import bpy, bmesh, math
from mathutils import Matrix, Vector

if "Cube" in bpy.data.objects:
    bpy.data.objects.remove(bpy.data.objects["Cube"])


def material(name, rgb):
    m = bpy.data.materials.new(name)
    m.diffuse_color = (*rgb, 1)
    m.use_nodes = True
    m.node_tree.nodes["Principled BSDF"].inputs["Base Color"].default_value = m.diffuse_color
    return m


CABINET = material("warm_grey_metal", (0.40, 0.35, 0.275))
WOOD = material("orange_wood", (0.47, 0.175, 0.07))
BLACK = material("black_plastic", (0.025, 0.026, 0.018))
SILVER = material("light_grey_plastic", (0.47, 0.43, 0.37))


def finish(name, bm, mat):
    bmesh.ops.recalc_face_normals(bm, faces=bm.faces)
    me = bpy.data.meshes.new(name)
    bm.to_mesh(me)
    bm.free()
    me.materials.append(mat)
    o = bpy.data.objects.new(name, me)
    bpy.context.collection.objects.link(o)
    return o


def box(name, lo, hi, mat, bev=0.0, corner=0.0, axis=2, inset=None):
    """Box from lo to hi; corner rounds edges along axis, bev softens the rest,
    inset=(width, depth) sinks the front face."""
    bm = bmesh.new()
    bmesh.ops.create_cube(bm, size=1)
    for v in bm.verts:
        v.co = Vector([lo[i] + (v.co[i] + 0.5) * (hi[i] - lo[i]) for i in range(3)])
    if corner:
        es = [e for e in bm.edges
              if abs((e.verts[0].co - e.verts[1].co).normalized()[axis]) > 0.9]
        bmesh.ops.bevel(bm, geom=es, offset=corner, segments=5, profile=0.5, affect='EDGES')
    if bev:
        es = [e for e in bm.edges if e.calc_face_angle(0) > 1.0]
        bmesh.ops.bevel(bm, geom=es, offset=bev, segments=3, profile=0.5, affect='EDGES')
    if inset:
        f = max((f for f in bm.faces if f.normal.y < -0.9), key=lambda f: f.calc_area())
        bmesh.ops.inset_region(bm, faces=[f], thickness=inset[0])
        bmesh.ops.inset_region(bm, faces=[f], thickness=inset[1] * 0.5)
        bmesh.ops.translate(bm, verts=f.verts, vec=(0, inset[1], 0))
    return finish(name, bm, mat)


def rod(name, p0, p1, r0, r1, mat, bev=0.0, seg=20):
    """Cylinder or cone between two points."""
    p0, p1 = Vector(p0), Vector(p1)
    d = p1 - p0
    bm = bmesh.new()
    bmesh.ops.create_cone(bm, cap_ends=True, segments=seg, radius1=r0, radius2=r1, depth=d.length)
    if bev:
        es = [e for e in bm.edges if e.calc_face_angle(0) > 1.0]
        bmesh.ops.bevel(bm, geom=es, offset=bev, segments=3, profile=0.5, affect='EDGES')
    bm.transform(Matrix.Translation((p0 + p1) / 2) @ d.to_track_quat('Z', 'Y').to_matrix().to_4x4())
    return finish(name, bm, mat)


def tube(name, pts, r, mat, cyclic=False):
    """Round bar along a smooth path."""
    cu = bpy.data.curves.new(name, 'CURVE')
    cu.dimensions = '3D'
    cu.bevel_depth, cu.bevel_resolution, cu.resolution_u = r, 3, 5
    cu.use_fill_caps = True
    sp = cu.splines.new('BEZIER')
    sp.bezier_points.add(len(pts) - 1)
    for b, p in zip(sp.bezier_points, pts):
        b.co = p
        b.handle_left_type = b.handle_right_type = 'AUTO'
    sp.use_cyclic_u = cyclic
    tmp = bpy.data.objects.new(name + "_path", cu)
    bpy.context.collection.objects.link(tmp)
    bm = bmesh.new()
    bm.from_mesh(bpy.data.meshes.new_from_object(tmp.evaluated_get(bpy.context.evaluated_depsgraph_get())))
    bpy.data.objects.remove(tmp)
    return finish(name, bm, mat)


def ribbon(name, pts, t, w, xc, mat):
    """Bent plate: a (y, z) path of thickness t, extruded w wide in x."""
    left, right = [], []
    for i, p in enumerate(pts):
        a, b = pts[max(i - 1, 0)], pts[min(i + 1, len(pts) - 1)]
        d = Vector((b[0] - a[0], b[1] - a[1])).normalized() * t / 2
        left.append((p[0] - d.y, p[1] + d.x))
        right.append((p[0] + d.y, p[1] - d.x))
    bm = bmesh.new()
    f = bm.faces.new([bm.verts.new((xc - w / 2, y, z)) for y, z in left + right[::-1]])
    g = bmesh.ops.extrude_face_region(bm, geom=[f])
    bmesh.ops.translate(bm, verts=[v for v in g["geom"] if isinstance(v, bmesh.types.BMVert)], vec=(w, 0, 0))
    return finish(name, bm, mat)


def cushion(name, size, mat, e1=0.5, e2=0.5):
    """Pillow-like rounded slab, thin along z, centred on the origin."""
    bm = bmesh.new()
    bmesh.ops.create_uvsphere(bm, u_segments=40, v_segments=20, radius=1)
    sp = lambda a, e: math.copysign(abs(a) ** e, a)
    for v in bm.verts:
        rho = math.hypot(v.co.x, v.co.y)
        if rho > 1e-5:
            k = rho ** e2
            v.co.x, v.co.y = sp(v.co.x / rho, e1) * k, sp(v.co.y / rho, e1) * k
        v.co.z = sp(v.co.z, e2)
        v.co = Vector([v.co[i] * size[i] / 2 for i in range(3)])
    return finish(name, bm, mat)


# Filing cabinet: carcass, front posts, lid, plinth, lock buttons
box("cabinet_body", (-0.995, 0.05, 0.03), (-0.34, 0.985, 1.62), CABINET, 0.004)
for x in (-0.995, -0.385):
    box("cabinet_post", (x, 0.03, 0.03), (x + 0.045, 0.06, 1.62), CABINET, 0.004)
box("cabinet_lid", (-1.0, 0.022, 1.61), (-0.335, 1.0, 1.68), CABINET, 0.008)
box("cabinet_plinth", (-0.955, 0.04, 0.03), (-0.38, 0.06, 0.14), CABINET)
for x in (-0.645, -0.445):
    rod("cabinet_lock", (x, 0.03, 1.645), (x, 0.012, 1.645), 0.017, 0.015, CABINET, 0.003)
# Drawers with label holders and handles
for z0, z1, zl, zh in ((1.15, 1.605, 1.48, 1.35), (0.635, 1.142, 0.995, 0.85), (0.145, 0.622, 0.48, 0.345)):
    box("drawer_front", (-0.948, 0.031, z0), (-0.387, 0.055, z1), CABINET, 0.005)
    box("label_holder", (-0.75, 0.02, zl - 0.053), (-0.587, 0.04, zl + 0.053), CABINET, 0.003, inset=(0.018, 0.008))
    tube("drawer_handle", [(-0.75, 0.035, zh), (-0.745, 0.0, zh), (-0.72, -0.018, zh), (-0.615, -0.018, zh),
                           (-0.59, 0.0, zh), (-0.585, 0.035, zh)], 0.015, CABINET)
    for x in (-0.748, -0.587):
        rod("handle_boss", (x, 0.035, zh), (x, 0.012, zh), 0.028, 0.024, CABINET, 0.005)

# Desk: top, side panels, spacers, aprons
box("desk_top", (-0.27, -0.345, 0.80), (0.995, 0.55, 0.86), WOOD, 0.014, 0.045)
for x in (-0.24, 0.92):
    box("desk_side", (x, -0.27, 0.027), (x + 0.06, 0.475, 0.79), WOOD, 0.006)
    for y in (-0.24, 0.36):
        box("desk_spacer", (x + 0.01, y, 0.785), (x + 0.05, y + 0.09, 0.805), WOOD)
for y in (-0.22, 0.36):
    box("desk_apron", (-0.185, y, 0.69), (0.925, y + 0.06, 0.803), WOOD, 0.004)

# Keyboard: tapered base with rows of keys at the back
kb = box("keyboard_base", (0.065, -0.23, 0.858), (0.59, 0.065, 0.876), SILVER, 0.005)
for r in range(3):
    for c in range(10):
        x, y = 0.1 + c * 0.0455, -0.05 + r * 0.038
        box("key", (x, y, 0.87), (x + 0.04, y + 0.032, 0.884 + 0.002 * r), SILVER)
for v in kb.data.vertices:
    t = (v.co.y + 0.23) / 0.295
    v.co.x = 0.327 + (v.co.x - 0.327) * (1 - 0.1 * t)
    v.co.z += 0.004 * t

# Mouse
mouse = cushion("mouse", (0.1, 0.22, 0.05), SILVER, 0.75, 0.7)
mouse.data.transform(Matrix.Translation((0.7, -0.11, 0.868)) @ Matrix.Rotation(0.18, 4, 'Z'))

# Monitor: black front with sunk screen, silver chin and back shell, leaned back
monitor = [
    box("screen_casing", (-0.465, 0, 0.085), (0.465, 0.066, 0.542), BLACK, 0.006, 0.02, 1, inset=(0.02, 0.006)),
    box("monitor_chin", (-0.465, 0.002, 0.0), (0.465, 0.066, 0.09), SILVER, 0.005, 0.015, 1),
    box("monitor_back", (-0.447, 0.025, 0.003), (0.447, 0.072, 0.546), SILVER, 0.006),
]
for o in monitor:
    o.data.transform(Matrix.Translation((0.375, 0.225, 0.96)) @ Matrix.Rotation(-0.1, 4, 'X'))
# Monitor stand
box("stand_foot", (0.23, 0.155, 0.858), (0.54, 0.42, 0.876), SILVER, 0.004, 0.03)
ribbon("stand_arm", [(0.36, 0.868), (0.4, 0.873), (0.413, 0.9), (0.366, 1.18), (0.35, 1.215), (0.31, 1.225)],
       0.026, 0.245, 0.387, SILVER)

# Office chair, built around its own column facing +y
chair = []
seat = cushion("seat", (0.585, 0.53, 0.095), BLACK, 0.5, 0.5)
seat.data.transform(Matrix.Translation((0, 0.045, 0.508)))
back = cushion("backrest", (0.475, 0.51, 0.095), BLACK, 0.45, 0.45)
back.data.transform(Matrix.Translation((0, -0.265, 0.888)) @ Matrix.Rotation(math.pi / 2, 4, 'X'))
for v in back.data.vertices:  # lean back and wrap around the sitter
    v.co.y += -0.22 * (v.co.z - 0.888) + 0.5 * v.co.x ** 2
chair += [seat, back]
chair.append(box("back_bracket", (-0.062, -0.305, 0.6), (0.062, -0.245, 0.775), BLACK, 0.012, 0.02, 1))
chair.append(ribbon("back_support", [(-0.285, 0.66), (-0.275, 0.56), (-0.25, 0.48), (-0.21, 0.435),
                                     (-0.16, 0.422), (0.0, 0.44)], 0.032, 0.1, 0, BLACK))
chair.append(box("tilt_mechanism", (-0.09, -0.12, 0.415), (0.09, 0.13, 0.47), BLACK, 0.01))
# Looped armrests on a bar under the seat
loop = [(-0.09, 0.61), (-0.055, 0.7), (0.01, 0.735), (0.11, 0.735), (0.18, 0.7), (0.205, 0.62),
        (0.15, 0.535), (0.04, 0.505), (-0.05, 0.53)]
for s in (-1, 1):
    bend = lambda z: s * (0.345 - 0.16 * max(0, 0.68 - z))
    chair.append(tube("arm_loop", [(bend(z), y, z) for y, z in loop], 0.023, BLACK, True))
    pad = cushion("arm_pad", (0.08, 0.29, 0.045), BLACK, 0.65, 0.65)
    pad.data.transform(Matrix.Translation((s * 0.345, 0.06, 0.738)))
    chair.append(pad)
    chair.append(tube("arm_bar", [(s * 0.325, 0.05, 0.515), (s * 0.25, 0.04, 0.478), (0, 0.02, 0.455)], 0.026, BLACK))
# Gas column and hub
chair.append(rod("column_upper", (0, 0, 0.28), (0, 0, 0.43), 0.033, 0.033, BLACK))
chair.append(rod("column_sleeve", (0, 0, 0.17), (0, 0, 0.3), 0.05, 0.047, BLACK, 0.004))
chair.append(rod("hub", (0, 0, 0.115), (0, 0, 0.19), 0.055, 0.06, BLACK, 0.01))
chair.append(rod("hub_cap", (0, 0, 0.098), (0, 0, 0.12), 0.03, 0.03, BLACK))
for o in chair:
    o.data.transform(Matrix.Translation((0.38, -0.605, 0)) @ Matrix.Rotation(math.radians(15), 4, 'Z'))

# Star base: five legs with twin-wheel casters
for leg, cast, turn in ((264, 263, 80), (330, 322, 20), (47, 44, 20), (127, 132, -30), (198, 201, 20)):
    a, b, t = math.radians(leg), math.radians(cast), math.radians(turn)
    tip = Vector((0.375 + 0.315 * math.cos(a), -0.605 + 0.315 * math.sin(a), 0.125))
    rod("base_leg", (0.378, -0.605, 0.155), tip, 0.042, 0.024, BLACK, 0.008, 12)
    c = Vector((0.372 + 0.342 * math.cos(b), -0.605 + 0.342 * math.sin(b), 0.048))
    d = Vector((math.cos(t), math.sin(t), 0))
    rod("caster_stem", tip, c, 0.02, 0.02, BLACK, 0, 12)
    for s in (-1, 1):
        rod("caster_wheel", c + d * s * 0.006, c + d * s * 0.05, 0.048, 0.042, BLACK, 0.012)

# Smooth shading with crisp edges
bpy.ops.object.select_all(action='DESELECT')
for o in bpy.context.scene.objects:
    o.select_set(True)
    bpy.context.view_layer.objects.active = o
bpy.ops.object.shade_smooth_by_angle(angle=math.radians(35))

────

(Activity): All that is needed is the opening run of the data, given again exactly: please include every line from the first through the line with "me = bpy.data.meshes.new(name)", both ends kept.

(Solution to this task):
import bpy, bmesh, math
from mathutils import Matrix, Vector

if "Cube" in bpy.data.objects:
    bpy.data.objects.remove(bpy.data.objects["Cube"])


def material(name, rgb):
    m = bpy.data.materials.new(name)
    m.diffuse_color = (*rgb, 1)
    m.use_nodes = True
    m.node_tree.nodes["Principled BSDF"].inputs["Base Color"].default_value = m.diffuse_color
    return m


CABINET = material("warm_grey_metal", (0.40, 0.35, 0.275))
WOOD = material("orange_wood", (0.47, 0.175, 0.07))
BLACK = material("black_plastic", (0.025, 0.026, 0.018))
SILVER = material("light_grey_plastic", (0.47, 0.43, 0.37))


def finish(name, bm, mat):
    bmesh.ops.recalc_face_normals(bm, faces=bm.faces)
    me = bpy.data.meshes.new(name)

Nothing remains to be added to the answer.